Though this is a preliminary estimate, on 31 October 2015 wind energy had already supplied 47% more electricity (63 billion kWh) than during the same time period in 2014.
Though the late autumn weather tends to be unpredictable, Germany’s solar sector has already provided as much electricity during that 10 month period (35 billion kWh) as the whole of 2014.
Renewables Continue To Grow In Importance
“Regardless of the exact ratio come the end of the year, it has been made clear once again that renewable energy continues to gain importance in the German electricity mix. At the same time, the need for action to integrate renewable energy into the overall power generation system grows: The appropriate design of the necessary structures must be expedited urgently. The BDEW [German Association of Energy and Water Industries] has already put forward constructive recommendations. Furthermore, no time must be lost in the expansion of the transmission and distribution networks,” says Hildegard Müller, chair of the BDEW management board.
Frithjof Staiß, executive director of the Centre for Solar Energy and Hydrogen Research ZSW, adds: “If renewable energies now meet one third of electricity demand, it is clear that this element of the Energiewende [Germany’s energy transition] is on a promising path.
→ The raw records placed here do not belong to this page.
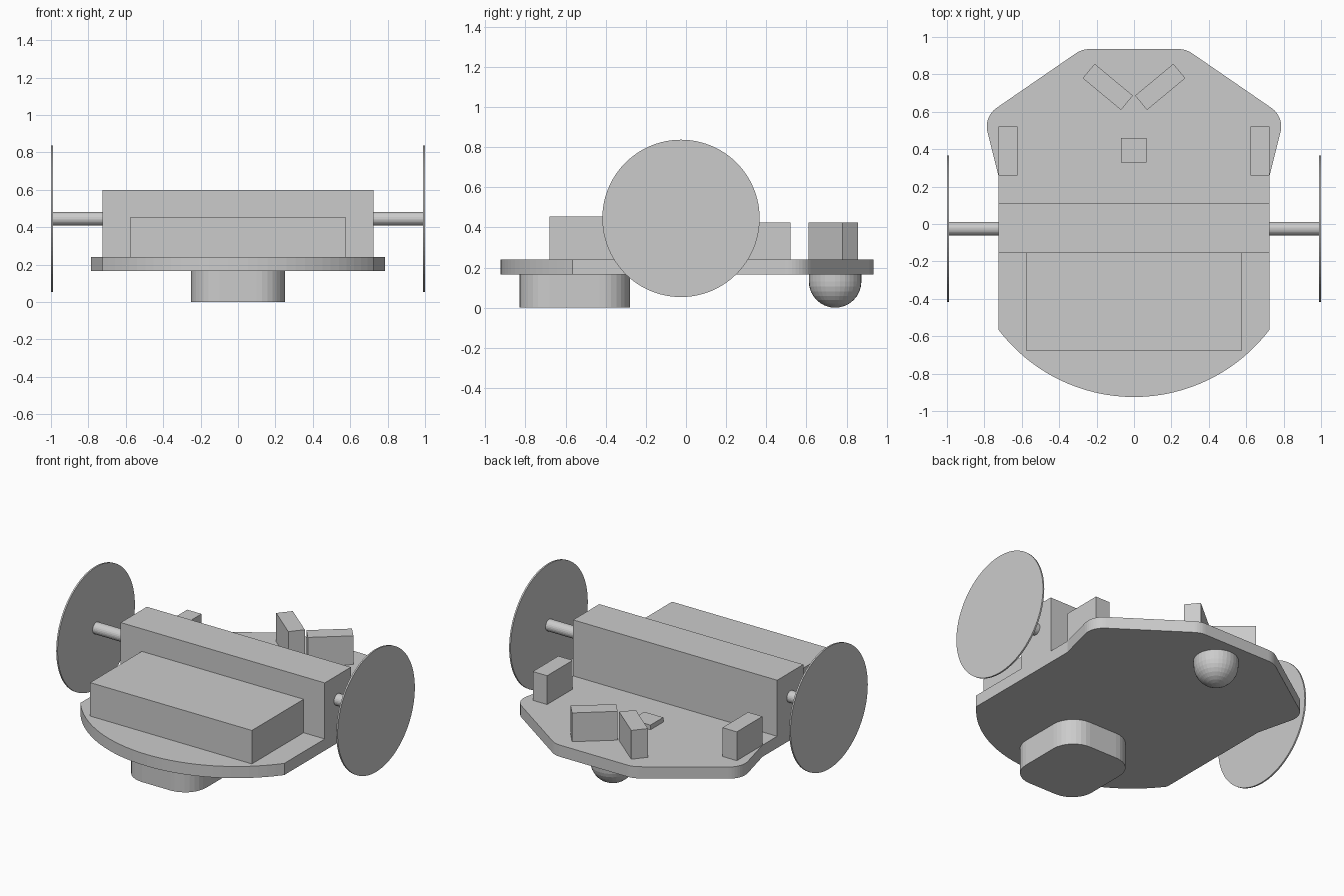
import bpy, bmesh, math
from mathutils import Vector, Matrix

cube = bpy.data.objects.get("Cube")
if cube:
    bpy.data.objects.remove(cube, do_unlink=True)

grey = bpy.data.materials.new("plain grey")
grey.use_nodes = True
colour = (0.6, 0.6, 0.6, 1)
grey.diffuse_color = colour
grey.node_tree.nodes["Principled BSDF"].inputs["Base Color"].default_value = colour

PLATE_BOTTOM, PLATE_TOP = 0.165, 0.24
AXLE_Y, AXLE_Z = -0.025, 0.445


def finish(name, bm):
    bmesh.ops.recalc_face_normals(bm, faces=bm.faces)
    mesh = bpy.data.meshes.new(name)
    bm.to_mesh(mesh)
    bm.free()
    mesh.materials.append(grey)
    obj = bpy.data.objects.new(name, mesh)
    bpy.context.collection.objects.link(obj)
    return obj


def box(name, centre, size, base=PLATE_TOP, turn=0):
    """Box standing on base; size is x, y, z."""
    bm = bmesh.new()
    bmesh.ops.create_cube(bm, size=1)
    bmesh.ops.scale(bm, vec=size, verts=bm.verts)
    obj = finish(name, bm)
    obj.location = (centre[0], centre[1], base + size[2] / 2)
    obj.rotation_euler.z = turn
    return obj


def prism(name, outline, z0, z1):
    bm = bmesh.new()
    face = bm.faces.new([bm.verts.new((p[0], p[1], z0)) for p in outline])
    new = bmesh.ops.extrude_face_region(bm, geom=[face])["geom"]
    verts = [v for v in new if isinstance(v, bmesh.types.BMVert)]
    bmesh.ops.translate(bm, vec=(0, 0, z1 - z0), verts=verts)
    return finish(name, bm)


def rounded(before, corner, after, radius, steps=8):
    """Points of the arc that rounds one corner."""
    b, c, a = Vector(before), Vector(corner), Vector(after)
    u, w = (b - c).normalized(), (a - c).normalized()
    half = u.angle(w) / 2
    centre = c + (u + w).normalized() * radius / math.sin(half)
    start = c + u * radius / math.tan(half) - centre
    sweep = math.pi - 2 * half
    if u.x * w.y - u.y * w.x > 0:
        sweep = -sweep
    return [centre + Matrix.Rotation(sweep * i / steps, 2) @ start for i in range(steps + 1)]


def disc(name, x0, x1, radius, sides):
    """Cylinder along x on the axle line."""
    bm = bmesh.new()
    bmesh.ops.create_cone(bm, cap_ends=True, segments=sides, radius1=radius,
                          radius2=radius, depth=abs(x1 - x0))
    bmesh.ops.rotate(bm, verts=bm.verts, matrix=Matrix.Rotation(math.pi / 2, 3, 'Y'))
    obj = finish(name, bm)
    obj.location = ((x0 + x1) / 2, AXLE_Y, AXLE_Z)


# Base plate: curved front, flared and tapered back
side, shoulder, tail = (0.725, 0.26), (0.804, 0.573), (0.278, 0.935)
half = [Vector(side)]
half += rounded(side, shoulder, tail, 0.12)
half += rounded(shoulder, tail, (-0.278, 0.935), 0.13)
outline = half + [Vector((-p.x, p.y)) for p in reversed(half)]
radius, arc_y = 0.91, -0.015
spread = math.asin(0.725 / radius)
for i in range(33):
    a = -spread + 2 * spread * i / 32
    outline.append(Vector((radius * math.sin(a), arc_y - radius * math.cos(a))))
prism("base_plate", outline, PLATE_BOTTOM, PLATE_TOP)

# Body boxes
box("axle_housing", (0, -0.0225), (1.45, 0.265, 0.36))
box("front_box", (0, -0.4175), (1.15, 0.525, 0.215))

# Wheels, axles, side blocks and angled blocks, one per side
for s, label in ((1, "left"), (-1, "right")):
    disc(label + "_axle", s * 0.72, s * 0.99, 0.037, 24)
    disc(label + "_wheel", s * 0.99, s * 1.0, 0.392, 96)
    box(label + "_side_block", (s * 0.674, 0.39), (0.102, 0.26, 0.185))
    box(label + "_angled_block", (s * 0.14, 0.733), (0.266, 0.1, 0.185),
        turn=s * math.radians(39.7))

# Small thin pad on the deck
box("deck_pad", (-0.002, 0.395), (0.135, 0.13, 0.03))

# Rounded block under the front
corners = [(0.25, -0.83), (0.25, -0.28), (-0.25, -0.28), (-0.25, -0.83)]
block = []
for i in range(4):
    block += rounded(corners[i - 1], corners[i], corners[(i + 1) % 4], 0.15)
prism("front_under_block", block, 0, PLATE_BOTTOM)

# Ball caster under the back: half sphere with a short straight neck
bm = bmesh.new()
bmesh.ops.create_uvsphere(bm, u_segments=32, v_segments=16, radius=0.131)
upper = [v for v in bm.verts if v.co.z > 0.001]
bmesh.ops.delete(bm, geom=upper, context='VERTS')
rim = [e for e in bm.edges if e.is_boundary]
new = bmesh.ops.extrude_edge_only(bm, edges=rim)["geom"]
bmesh.ops.translate(bm, vec=(0, 0, PLATE_BOTTOM - 0.131),
                    verts=[v for v in new if isinstance(v, bmesh.types.BMVert)])
bmesh.ops.holes_fill(bm, edges=[e for e in bm.edges if e.is_boundary], sides=0)
finish("ball_caster", bm).location = (0, 0.743, 0.131)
The rising share from renewable sources makes Germany less dependent on fossil fuels, thereby helping it to achieve its climate protection targets. Nevertheless, further efforts are needed which go beyond power generation alone: Electricity, heat and mobility need to be linked more closely with each other and optimized as an integrated system.”
“Even if we don’t hit 33%, the overall increase in Germany’s renewable energy share is terrific news,” said Thomas Grigoleit, Director of Energy, Environment and Resources at Germany Trade and Invest. “Not only does it show how important this aspect is in terms of Germany’s Energiewende and climate change targets, it confirms Germany’s pioneering position in the industry. Germany is able not only to install this capacity but integrate it effectively into the grid.”
The post Germany Could Be a Model for How We’ll Get Renewable Power in the Future appeared first on eTown.
This week we’ve dug up a show from May of 2010 that promises to take you on an eclectic and exciting musical journey.
On the show, our hosts Nick & Helen Forster welcomed Grace Potter & The Nocturnals to eTown for their first visit. At the time Grace and her band were emerging as one of the nation’s foremost rock bands with a rabid fan following. (Rolling Stone named them one of the Best New Bands of 2010!). Now, in 2015, Grace has solidified herself as one of the foremost female rockers in music today.
Also on the show is the acoustically driven duo of Ben Sollee & Daniel Martin Moore, featuring Ben on cello and vocals and Daniel on guitar and vocals. “Sollee’s deft stringwork adds an uncommon dimension to his songs about life and love.” (Paste Magazine).
Sit back, enjoy, and if you feel inclined, leave a comment at the bottom of the page to let us know what you thought as well as what other shows from the eTown archives you would like us to revisit!
The post eTown Archive – 5.12.2010 – Grace Potter & The Nocturnals / Ben Sollee & Daniel Martin Moore appeared first on eTown.